- _DIRECTIONS FOR THIS TASK_
Starting at the line with "pairs = list(zip(rings, rings[1:]))" and going on through the line with "j = (i + 1) % SIDES", reproduce each line in the records below exactly and nothing more.

──────── MATERIAL SUPPLIED ────────

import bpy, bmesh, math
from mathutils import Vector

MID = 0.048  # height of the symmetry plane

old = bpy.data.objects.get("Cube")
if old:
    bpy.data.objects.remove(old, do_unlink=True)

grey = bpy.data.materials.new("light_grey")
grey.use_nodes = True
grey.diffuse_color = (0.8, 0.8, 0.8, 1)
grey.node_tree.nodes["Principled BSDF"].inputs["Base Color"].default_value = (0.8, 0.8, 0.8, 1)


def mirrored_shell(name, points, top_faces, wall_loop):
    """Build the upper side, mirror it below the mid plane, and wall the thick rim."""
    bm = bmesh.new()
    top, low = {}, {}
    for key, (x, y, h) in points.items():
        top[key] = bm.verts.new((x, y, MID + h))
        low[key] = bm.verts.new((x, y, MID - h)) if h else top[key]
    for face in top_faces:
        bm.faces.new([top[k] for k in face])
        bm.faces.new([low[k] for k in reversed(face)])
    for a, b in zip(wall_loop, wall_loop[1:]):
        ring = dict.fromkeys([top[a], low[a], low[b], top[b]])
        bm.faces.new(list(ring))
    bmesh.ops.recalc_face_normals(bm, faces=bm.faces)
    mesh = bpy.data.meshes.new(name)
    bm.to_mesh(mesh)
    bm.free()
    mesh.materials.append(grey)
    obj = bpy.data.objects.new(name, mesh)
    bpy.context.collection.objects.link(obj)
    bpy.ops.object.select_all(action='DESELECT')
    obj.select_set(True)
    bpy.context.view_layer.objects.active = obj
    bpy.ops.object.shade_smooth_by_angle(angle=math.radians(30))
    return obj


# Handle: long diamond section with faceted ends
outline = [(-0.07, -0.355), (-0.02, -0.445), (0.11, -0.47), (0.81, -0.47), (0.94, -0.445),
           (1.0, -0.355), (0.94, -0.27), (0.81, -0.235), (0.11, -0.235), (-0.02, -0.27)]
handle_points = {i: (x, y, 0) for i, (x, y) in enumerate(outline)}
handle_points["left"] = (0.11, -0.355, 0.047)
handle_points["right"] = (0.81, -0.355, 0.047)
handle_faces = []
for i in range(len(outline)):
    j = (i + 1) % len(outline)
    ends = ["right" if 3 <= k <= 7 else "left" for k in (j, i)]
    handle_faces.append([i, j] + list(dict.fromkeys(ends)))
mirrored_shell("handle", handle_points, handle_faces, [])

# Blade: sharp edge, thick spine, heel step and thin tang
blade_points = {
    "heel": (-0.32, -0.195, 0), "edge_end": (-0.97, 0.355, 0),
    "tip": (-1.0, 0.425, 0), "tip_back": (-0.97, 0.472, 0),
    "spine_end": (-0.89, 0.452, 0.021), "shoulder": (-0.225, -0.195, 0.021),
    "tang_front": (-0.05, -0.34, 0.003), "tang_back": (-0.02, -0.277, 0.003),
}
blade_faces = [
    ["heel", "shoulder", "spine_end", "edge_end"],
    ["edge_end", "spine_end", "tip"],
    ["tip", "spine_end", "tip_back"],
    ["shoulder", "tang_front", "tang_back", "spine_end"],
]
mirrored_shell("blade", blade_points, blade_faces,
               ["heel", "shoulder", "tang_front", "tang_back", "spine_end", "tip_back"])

────────
──────── MATERIAL SUPPLIED ────────

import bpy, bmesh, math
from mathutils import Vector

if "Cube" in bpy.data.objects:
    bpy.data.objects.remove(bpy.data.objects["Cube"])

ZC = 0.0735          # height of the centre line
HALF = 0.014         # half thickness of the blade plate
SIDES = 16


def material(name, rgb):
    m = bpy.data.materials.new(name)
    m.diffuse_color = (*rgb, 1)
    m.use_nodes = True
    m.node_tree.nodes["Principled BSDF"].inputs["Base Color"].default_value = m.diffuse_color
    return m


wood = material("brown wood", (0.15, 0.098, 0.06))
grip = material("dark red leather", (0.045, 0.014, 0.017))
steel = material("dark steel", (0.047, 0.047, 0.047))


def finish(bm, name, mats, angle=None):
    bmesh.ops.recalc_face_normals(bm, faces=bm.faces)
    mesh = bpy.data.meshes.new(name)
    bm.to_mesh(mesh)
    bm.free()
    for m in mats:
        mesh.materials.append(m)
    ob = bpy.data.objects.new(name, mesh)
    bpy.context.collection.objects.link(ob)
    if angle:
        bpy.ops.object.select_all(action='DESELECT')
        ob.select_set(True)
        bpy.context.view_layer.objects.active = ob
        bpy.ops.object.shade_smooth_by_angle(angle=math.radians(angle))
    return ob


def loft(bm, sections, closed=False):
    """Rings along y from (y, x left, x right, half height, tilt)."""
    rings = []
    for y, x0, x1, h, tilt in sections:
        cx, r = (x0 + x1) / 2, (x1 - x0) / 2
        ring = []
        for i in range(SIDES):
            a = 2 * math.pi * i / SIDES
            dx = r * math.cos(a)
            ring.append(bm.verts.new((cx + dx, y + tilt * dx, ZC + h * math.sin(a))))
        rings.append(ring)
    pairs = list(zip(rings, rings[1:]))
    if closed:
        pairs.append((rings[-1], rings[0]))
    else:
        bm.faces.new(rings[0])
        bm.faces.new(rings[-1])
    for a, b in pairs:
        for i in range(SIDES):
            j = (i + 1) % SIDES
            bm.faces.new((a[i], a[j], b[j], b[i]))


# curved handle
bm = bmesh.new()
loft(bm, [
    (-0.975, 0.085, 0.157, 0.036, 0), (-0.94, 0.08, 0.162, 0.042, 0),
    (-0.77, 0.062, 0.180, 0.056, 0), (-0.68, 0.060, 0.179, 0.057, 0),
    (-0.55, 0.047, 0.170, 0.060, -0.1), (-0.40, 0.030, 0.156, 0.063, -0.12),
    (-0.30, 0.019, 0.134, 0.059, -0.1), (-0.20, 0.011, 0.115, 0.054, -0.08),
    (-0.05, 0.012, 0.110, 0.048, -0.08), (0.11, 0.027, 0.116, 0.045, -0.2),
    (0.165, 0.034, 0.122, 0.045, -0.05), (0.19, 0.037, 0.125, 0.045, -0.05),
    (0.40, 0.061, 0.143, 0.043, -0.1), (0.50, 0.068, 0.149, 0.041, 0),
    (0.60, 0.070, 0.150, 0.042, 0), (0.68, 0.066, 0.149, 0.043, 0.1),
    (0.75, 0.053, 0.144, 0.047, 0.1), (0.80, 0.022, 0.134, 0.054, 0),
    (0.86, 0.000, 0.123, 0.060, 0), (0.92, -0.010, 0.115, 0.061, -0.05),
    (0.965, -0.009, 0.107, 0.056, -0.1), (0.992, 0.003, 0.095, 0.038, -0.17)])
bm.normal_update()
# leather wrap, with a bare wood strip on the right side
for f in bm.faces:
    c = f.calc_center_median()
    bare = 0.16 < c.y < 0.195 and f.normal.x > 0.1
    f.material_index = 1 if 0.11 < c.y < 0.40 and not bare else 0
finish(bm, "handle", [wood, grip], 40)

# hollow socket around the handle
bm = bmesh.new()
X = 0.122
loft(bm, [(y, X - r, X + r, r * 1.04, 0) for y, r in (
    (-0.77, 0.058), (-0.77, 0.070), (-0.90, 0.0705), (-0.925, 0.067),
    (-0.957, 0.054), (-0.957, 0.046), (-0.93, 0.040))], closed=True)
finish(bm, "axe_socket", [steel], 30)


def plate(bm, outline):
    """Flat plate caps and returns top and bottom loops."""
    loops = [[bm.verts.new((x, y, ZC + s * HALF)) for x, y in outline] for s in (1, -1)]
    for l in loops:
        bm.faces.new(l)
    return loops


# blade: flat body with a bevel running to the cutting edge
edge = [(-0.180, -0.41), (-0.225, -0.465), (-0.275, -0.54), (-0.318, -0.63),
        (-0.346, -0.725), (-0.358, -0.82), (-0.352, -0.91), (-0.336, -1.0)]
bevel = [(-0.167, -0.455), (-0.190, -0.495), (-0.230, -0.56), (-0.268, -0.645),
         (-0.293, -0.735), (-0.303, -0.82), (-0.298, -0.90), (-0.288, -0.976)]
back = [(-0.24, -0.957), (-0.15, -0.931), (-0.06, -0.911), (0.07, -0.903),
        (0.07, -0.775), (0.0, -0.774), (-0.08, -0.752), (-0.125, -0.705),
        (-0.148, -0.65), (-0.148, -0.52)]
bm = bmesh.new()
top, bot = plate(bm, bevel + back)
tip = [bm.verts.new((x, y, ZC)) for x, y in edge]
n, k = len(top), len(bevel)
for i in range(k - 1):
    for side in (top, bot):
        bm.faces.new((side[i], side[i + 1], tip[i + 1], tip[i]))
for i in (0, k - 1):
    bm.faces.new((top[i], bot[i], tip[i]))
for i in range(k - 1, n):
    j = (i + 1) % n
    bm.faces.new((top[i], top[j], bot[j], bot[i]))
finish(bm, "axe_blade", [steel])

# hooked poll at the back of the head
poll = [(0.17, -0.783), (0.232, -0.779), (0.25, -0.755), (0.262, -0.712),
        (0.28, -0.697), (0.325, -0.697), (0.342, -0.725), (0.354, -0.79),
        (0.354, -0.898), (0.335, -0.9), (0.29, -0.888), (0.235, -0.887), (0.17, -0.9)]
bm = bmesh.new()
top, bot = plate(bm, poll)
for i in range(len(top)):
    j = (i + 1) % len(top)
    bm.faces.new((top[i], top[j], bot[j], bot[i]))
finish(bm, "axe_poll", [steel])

────────

- _EXPECTED ANSWER_
    pairs = list(zip(rings, rings[1:]))
    if closed:
        pairs.append((rings[-1], rings[0]))
    else:
        bm.faces.new(rings[0])
        bm.faces.new(rings[-1])
    for a, b in pairs:
        for i in range(SIDES):
            j = (i + 1) % SIDES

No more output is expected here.